Trump keeps saying that the media's relentless investigations into Russia's corrupting influence on the White House is "fake news," but the media keeps finding out more and more about how Trump and his inner circle have cozied up to Russian and eastern European mobsters and kleptocrats. This new infographic from Vox is a simple guide to what's been unearthed so far, but it doesn't include recent revelations into billionaire Commerce Secretary Wilbur Ross' role as a vice chairman of the Bank of Cyprus, which is co-owned by a dear friend of Russian president Vladimir Putin, and is run by the former head of the mega-money-laundering Deutsche Bank. It also doesn't reveal this bit of news reported today in the NY Times: "Jared Kushner, Mr. Trump’s son-in-law and now a senior adviser, also participated in the meeting at Trump Tower with Mr. Flynn and Sergey I. Kislyak, the Russian ambassador." (Kislyak is quite the belle of the ball in Trumplandia.)
It's stinking to high heaven in the White House, and even the Trump Aftershave everyone is wearing can't mask the odor of large-scale malfeasance. Read the rest
Noted white supremacist and current United States Attorney General Jeff Sessions said under oath at his confirmation hearing that he'd had no contact with Russia during Trump's 2016 presidential campaign. That wasn't true, according to the Department of Justice. Read the rest
”Do you think the U.S. Attorney General has a responsibility to say no to the president if he asks for something that is improper?,” asked Senator Jefferson Beauregard Sessions (R-Alabama) in 2015.
“I believe they have an obligation to follow the law and the Constitution,” replied U.S. Deputy Attorney General nominee Sally Q. Yates. Read the rest
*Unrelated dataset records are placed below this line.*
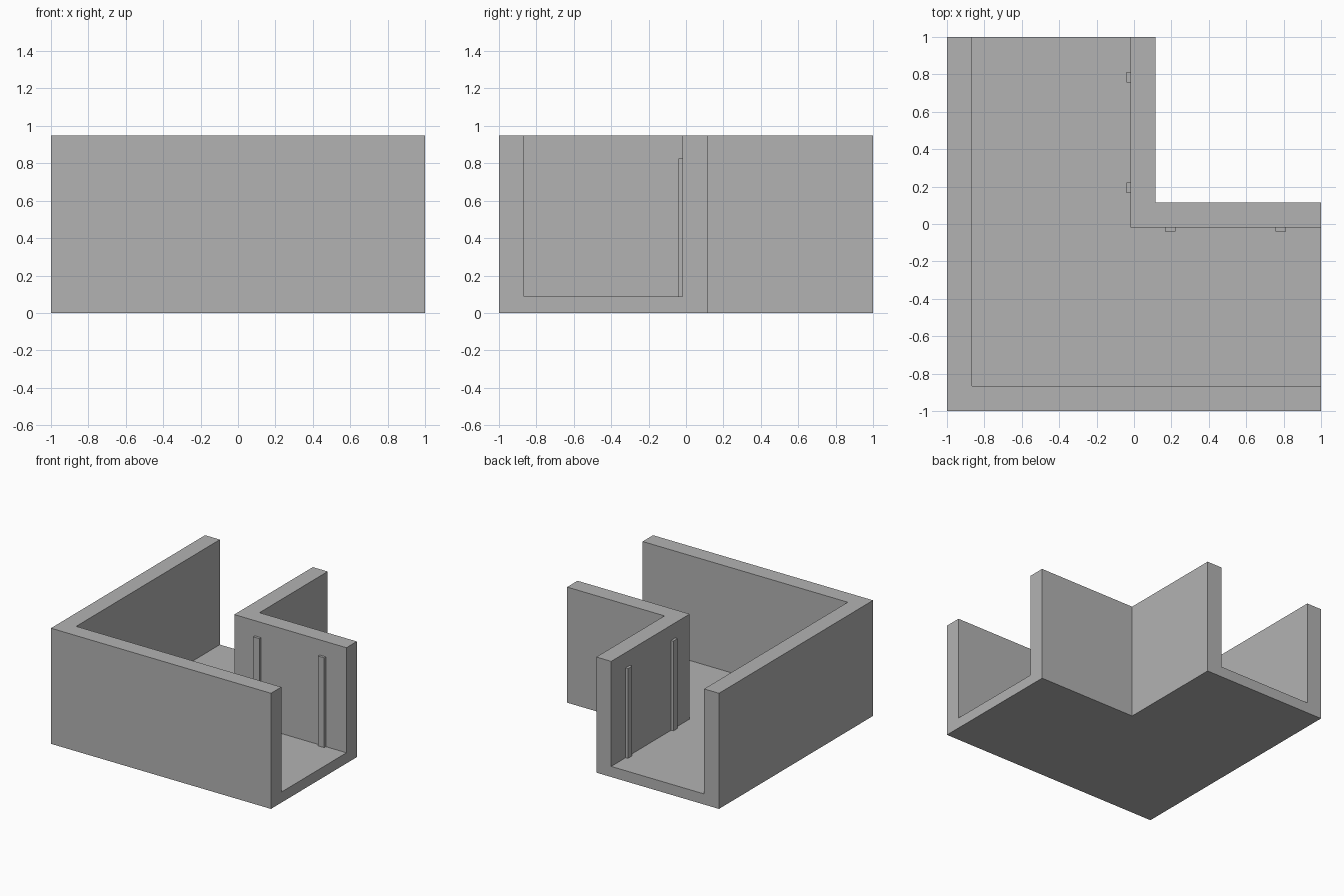
import bpy
import bmesh

cube = bpy.data.objects.get("Cube")
if cube:
    bpy.data.objects.remove(cube, do_unlink=True)

HEIGHT, FLOOR, RIB_TOP = 0.95, 0.087, 0.825
OUTER, INNER = -0.865, -0.02      # channel side faces
NOTCH = 0.115                     # outside of the inner corner

grey = bpy.data.materials.new("plain grey")
colour = (0.45, 0.45, 0.45, 1)
grey.diffuse_color = colour
grey.use_nodes = True
grey.node_tree.nodes["Principled BSDF"].inputs["Base Color"].default_value = colour


def prism(name, outline, bottom, top):
    """Extrude a flat outline upwards into a closed solid."""
    bm = bmesh.new()
    base = bm.faces.new([bm.verts.new((x, y, bottom)) for x, y in outline])
    new = bmesh.ops.extrude_face_region(bm, geom=[base], use_keep_orig=True)["geom"]
    verts = [v for v in new if isinstance(v, bmesh.types.BMVert)]
    bmesh.ops.translate(bm, vec=(0, 0, top - bottom), verts=verts)
    bmesh.ops.recalc_face_normals(bm, faces=bm.faces)
    mesh = bpy.data.meshes.new(name)
    bm.to_mesh(mesh)
    bm.free()
    mesh.materials.append(grey)
    obj = bpy.data.objects.new(name, mesh)
    bpy.context.collection.objects.link(obj)
    return obj


def corner(low, high, end):
    """L-shaped outline running along +x and +y."""
    return [(low, low), (end, low), (end, high), (high, high), (high, end), (low, end)]


# L-shaped body with an open channel cut through both ends
body = prism("corner_channel", corner(-1, NOTCH, 1), 0, HEIGHT)
cutter = prism("channel_cutter", corner(OUTER, INNER, 1.2), FLOOR, HEIGHT + 0.2)
cutter.hide_render = True
cut = body.modifiers.new("channel", "BOOLEAN")
cut.operation = "DIFFERENCE"
cut.solver = "EXACT"
cut.object = cutter
bpy.context.view_layer.objects.active = body
bpy.ops.object.modifier_apply(modifier=cut.name)
bpy.data.objects.remove(cutter, do_unlink=True)

# Upright ribs on the inner walls, mirrored across the diagonal
for label, start in (("near", 0.167), ("far", 0.757)):
    end = start + 0.055
    outline = [(start, INNER - 0.021), (end, INNER - 0.021), (end, INNER), (start, INNER)]
    prism(f"side_rib_{label}", outline, FLOOR, RIB_TOP)
    prism(f"back_rib_{label}", [(y, x) for x, y in outline], FLOOR, RIB_TOP)
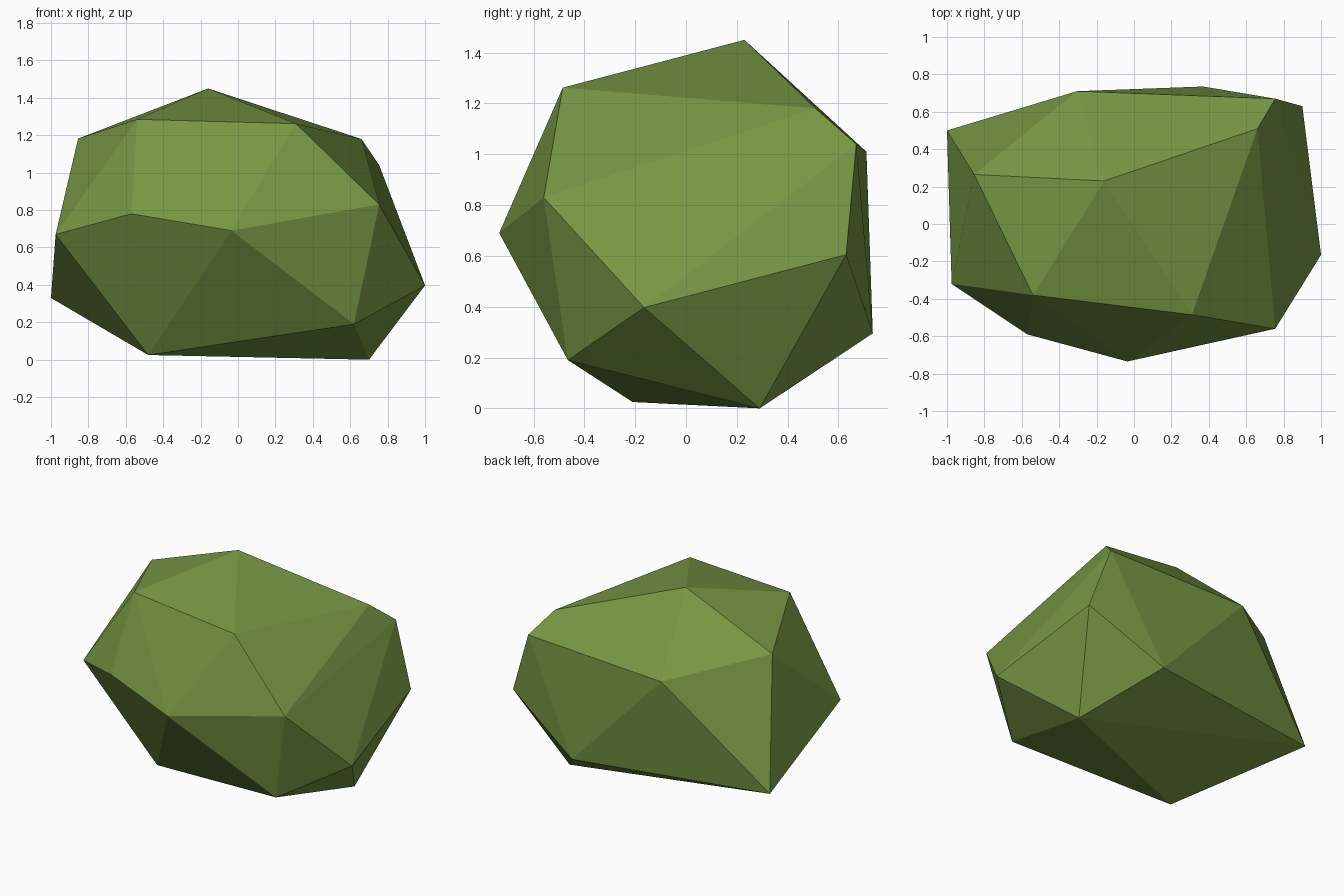
import bpy, bmesh

# Corner points of the faceted boulder, grouped in height bands (x, y, z)
crown = [(-0.16, 0.23, 1.45), (-0.54, -0.38, 1.285), (0.31, -0.485, 1.262),
         (-0.855, 0.265, 1.182), (0.66, 0.51, 1.18)]
shoulder = [(0.755, 0.67, 1.04), (-0.305, 0.71, 1.01), (0.755, -0.56, 0.83),
            (-0.57, -0.59, 0.78)]
waist = [(-0.035, -0.735, 0.69), (-0.975, -0.32, 0.67), (0.90, 0.63, 0.605)]
foot = [(1.0, -0.165, 0.397), (-1.0, 0.50, 0.33), (0.37, 0.735, 0.295),
        (0.62, -0.465, 0.19), (-0.48, -0.21, 0.025), (0.70, 0.29, 0.0)]

# Moss green stone
moss = bpy.data.materials.new("moss_green")
moss.diffuse_color = (0.181, 0.305, 0.056, 1.0)

# Wrap the corners in a convex shell with flat facets
bm = bmesh.new()
for p in crown + shoulder + waist + foot:
    bm.verts.new(p)
bmesh.ops.convex_hull(bm, input=bm.verts[:])
bmesh.ops.recalc_face_normals(bm, faces=bm.faces[:])
mesh = bpy.data.meshes.new("boulder")
bm.to_mesh(mesh)
bm.free()
mesh.materials.append(moss)
boulder = bpy.data.objects.new("boulder", mesh)
bpy.context.collection.objects.link(boulder)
The man who will decide how law is enforced in America for the next four years was deemed too racist to be a judge, voted to allow American soldiers to torture people, and is a general hot mess on crypto, surveillance, net neutrality and press freedoms: EFF staffers will liveblog his confirmation hearing this morning. (Image: Gage Skidmore, CC-BY-SA) Read the rest